The following excerpts from the greatest investing book ever written, Reminiscences of a Stock Operator, speaks volumes about where we find ourselves today. Clients will know exactly what I mean:
“…a man may see straight and clearly and yet become impatient or doubtful when the market takes its time about doing as he figured it must do. That is why so many men in Wall Street, who are not at all in the sucker class, not even in the third grade, nevertheless lose money.”
“Disregarding the big swing and trying to jump in and out was fatal to me. Nobody can catch all the fluctuations. In a bull market your game is to buy and hold until you believe that the bull market is near its end. To do this you must study general conditions and not tips or special factors affecting individual stocks.”
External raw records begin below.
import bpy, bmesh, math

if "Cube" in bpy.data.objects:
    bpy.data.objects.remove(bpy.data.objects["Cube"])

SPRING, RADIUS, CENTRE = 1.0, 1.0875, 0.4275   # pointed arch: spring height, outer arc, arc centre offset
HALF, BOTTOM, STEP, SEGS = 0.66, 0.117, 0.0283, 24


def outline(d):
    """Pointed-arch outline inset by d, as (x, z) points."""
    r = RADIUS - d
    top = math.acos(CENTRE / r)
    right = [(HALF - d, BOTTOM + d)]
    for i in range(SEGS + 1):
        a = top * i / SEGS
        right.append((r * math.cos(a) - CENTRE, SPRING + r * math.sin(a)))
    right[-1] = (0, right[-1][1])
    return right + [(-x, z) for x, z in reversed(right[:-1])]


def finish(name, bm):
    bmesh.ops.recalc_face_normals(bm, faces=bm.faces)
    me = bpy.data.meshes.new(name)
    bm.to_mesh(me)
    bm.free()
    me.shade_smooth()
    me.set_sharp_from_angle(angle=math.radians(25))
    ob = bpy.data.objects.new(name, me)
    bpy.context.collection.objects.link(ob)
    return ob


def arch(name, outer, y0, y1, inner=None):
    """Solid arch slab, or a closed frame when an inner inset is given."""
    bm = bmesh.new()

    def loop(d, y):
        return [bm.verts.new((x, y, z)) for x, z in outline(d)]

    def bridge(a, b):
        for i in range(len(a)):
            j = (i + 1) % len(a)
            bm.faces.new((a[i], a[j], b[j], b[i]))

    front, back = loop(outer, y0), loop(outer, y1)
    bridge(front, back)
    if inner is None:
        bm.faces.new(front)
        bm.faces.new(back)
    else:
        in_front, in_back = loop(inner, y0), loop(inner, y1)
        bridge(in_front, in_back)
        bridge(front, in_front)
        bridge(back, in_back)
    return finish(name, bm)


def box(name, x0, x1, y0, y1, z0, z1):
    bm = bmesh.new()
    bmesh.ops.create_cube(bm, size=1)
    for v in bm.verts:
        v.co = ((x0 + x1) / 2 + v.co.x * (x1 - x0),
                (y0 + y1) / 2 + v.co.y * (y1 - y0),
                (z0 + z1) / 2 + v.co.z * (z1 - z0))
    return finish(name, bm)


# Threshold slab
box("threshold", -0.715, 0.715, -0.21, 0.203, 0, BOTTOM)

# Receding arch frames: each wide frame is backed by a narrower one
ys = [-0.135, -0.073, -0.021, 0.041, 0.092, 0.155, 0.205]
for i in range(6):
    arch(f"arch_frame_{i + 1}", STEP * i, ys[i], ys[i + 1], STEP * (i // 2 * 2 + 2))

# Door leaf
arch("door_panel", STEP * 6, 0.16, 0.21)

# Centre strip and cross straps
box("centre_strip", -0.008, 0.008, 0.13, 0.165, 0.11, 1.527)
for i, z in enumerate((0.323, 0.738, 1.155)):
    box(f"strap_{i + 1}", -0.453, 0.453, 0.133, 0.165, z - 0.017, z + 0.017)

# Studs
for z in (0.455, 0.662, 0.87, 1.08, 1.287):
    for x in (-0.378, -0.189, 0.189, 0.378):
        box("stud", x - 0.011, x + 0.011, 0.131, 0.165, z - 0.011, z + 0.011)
“One of the most helpful things that anybody can learn is to give up trying to catch the last eighth—or the first. These two are the most expensive eighths in the world. They have cost stock traders, in the aggregate, enough millions of dollars to build a concrete highway across the continent.”
“Without faith in his own judgment no man can go very far in this game. That is about all I have learned—to study general conditions, to take a position and stick to it. I can wait without a twinge of impatience.